Activity:
In the records below, find the line that contains "p = m.inverted()" and the line that contains "of the lower". Set down exactly those lines and every line between them, and nothing more.

** Opening Provided data block **

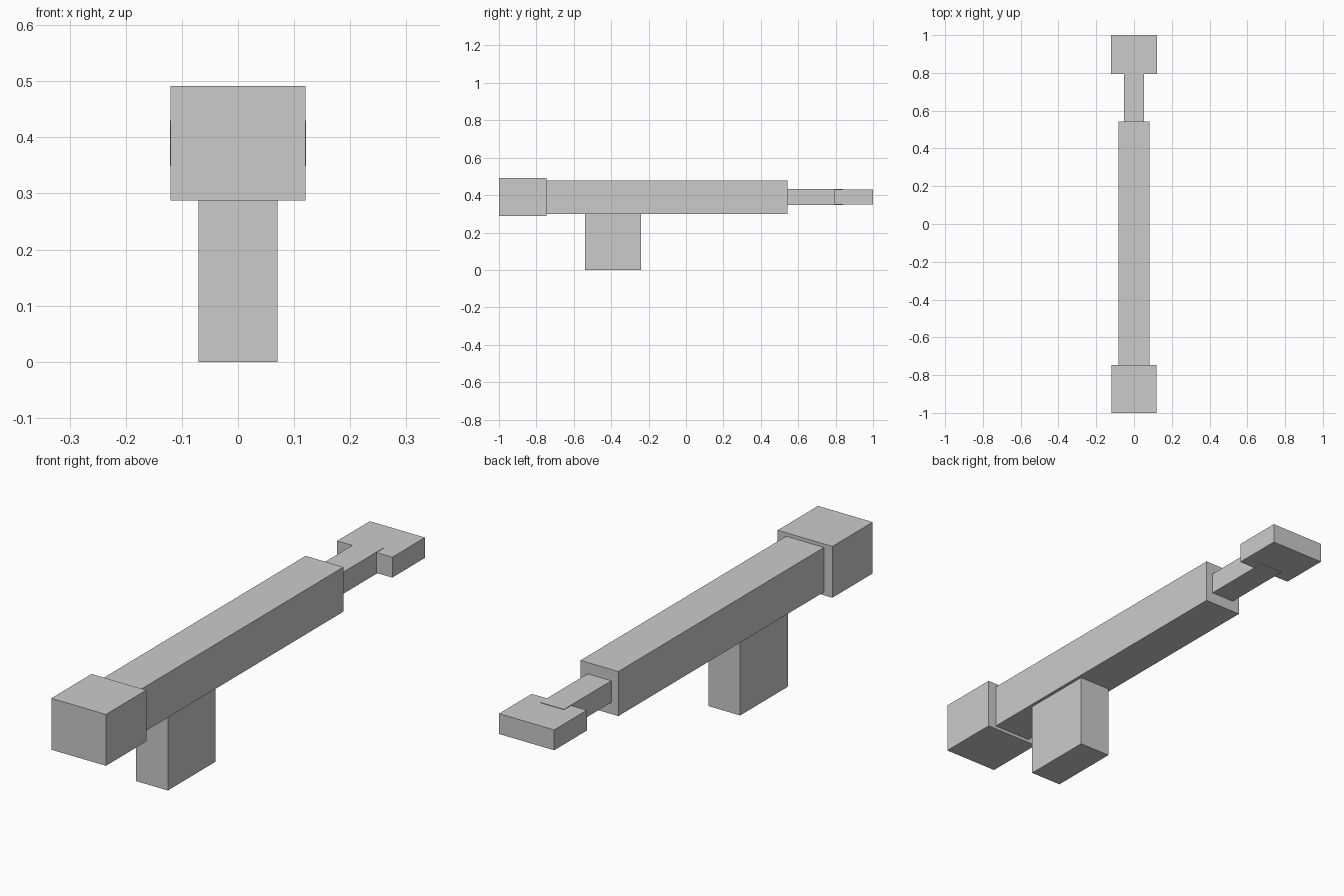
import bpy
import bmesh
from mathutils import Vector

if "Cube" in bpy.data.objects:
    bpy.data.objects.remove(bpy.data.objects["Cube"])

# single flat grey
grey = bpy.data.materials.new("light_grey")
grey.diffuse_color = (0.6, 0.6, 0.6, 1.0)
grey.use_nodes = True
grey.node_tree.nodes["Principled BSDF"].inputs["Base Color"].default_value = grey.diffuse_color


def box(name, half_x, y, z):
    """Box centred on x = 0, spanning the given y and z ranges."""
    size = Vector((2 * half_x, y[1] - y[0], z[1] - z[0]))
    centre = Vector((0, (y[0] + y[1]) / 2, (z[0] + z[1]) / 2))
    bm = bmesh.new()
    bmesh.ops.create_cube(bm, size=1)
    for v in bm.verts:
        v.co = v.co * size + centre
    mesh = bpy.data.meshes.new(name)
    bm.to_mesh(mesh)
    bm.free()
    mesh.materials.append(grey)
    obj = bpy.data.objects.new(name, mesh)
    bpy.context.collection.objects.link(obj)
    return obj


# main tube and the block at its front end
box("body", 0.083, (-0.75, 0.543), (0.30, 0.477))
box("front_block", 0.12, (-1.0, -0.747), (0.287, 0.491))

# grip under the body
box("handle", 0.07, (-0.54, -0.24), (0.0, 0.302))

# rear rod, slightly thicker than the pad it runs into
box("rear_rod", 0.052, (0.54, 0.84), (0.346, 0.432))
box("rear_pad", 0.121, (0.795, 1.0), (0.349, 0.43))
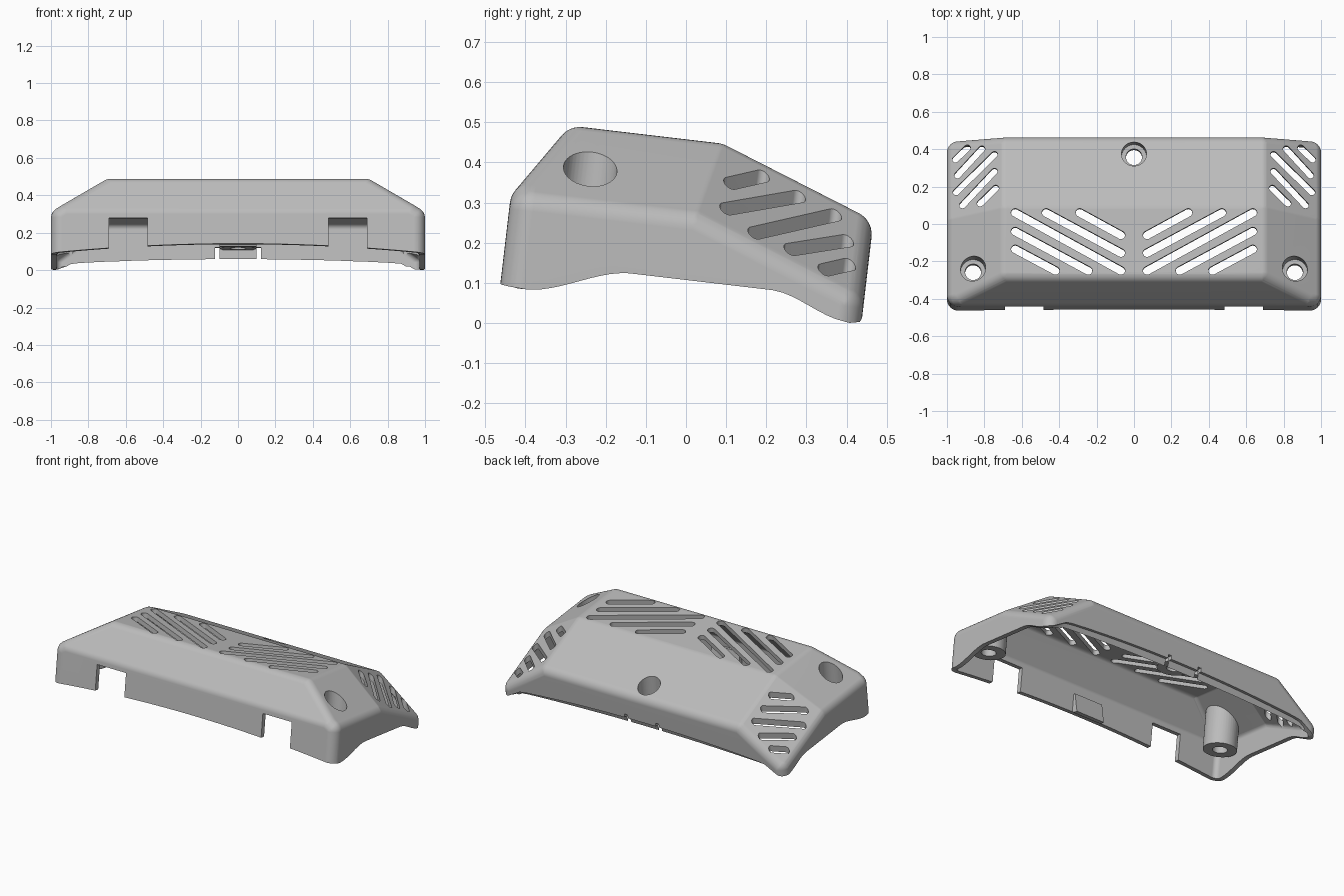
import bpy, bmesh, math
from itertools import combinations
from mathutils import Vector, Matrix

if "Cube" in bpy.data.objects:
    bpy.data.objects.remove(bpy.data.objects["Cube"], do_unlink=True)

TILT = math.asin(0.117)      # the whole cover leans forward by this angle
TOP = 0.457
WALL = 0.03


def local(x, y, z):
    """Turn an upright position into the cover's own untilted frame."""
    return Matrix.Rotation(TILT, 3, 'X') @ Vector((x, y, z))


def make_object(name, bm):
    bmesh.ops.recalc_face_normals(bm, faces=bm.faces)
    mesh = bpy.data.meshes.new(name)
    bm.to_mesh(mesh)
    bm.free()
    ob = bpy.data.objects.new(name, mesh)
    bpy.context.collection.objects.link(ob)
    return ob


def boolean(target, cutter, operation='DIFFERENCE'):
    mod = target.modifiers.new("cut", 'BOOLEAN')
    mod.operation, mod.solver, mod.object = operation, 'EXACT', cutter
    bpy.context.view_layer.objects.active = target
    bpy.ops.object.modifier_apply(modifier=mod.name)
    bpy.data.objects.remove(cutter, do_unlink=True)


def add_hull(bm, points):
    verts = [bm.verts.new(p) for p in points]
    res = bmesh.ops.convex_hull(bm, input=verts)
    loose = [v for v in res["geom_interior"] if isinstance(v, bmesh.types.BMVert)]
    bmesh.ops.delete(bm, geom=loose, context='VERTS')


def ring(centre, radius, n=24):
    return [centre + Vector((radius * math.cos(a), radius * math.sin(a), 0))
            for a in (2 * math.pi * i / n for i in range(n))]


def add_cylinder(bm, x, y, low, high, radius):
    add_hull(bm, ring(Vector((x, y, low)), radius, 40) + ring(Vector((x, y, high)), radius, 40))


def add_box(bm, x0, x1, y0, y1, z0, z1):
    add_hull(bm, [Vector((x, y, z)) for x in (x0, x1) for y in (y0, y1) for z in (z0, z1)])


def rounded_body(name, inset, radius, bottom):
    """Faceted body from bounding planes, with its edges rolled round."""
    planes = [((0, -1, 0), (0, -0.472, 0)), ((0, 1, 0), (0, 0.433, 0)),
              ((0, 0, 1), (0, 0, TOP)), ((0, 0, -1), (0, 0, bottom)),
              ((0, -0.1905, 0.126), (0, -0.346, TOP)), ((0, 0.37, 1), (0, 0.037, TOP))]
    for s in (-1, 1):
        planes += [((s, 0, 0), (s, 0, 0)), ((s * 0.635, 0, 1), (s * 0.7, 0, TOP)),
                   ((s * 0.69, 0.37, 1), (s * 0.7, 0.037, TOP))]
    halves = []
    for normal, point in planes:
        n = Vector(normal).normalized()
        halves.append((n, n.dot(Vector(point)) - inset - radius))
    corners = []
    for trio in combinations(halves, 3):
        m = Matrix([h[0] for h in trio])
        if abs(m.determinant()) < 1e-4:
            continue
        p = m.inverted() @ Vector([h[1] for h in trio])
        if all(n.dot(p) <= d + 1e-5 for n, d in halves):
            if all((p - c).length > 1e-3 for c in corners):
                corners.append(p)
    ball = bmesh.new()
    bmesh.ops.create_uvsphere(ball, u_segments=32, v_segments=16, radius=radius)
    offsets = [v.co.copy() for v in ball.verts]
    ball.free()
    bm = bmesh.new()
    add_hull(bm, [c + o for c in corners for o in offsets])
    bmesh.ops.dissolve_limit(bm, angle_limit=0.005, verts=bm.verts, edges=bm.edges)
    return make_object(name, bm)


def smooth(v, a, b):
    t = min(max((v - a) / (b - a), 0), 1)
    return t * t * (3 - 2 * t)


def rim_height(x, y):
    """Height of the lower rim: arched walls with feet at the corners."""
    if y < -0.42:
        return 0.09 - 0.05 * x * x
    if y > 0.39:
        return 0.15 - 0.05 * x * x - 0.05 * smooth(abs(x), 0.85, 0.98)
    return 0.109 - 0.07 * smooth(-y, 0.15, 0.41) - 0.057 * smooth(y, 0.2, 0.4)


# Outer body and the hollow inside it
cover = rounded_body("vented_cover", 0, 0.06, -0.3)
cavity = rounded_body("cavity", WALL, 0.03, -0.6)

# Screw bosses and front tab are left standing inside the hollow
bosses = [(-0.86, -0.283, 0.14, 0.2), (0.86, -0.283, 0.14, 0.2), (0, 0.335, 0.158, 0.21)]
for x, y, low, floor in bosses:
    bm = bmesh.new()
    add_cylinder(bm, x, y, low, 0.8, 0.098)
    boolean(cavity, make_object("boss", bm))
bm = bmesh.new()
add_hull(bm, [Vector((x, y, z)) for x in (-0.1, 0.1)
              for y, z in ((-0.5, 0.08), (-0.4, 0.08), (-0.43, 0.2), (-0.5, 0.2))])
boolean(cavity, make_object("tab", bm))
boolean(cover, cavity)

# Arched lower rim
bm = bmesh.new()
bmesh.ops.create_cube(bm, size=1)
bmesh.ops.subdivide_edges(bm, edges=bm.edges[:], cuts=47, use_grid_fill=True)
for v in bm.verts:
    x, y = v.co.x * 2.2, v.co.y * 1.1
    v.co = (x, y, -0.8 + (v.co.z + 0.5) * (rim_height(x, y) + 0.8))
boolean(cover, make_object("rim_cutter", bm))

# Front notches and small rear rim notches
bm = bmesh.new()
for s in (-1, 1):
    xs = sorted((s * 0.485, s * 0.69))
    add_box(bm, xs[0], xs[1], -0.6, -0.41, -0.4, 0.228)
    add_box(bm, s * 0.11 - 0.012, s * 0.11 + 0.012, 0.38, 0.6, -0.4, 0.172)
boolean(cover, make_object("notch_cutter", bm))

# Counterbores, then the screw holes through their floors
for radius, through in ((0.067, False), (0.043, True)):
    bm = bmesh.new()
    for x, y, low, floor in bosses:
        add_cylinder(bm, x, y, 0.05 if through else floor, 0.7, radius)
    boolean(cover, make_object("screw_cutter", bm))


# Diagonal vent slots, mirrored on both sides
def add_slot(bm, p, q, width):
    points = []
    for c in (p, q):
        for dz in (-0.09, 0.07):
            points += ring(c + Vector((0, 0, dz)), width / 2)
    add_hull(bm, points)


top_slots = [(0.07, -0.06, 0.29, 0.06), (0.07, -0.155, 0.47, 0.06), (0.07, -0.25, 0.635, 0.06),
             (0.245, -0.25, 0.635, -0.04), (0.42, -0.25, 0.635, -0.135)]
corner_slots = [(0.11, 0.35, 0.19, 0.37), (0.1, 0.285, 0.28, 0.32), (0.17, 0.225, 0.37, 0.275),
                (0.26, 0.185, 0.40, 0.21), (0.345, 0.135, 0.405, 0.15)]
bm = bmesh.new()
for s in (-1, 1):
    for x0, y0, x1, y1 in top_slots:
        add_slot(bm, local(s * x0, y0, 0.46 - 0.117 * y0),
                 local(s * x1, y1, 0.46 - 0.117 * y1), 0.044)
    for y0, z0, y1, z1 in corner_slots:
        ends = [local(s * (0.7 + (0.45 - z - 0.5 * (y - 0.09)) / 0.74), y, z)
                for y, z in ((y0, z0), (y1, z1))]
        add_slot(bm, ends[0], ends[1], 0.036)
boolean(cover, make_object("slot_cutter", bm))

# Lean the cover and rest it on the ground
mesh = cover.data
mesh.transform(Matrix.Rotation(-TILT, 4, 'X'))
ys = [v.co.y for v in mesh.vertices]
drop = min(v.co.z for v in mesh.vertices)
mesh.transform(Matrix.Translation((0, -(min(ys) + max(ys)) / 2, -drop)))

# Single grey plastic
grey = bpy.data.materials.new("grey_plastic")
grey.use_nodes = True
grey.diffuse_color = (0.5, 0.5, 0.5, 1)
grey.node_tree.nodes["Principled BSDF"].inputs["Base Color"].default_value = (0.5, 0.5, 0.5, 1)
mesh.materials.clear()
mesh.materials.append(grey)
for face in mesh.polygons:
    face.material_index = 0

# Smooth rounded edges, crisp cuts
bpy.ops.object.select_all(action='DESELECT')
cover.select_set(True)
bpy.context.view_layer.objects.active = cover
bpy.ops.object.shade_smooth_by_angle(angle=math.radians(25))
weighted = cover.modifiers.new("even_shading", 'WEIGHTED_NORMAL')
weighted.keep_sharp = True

** Closing Provided data block **

Expected answer:
        p = m.inverted() @ Vector([h[1] for h in trio])
        if all(n.dot(p) <= d + 1e-5 for n, d in halves):
            if all((p - c).length > 1e-3 for c in corners):
                corners.append(p)
    ball = bmesh.new()
    bmesh.ops.create_uvsphere(ball, u_segments=32, v_segments=16, radius=radius)
    offsets = [v.co.copy() for v in ball.verts]
    ball.free()
    bm = bmesh.new()
    add_hull(bm, [c + o for c in corners for o in offsets])
    bmesh.ops.dissolve_limit(bm, angle_limit=0.005, verts=bm.verts, edges=bm.edges)
    return make_object(name, bm)


def smooth(v, a, b):
    t = min(max((v - a) / (b - a), 0), 1)
    return t * t * (3 - 2 * t)


def rim_height(x, y):
    """Height of the lower rim: arched walls with feet at the corners."""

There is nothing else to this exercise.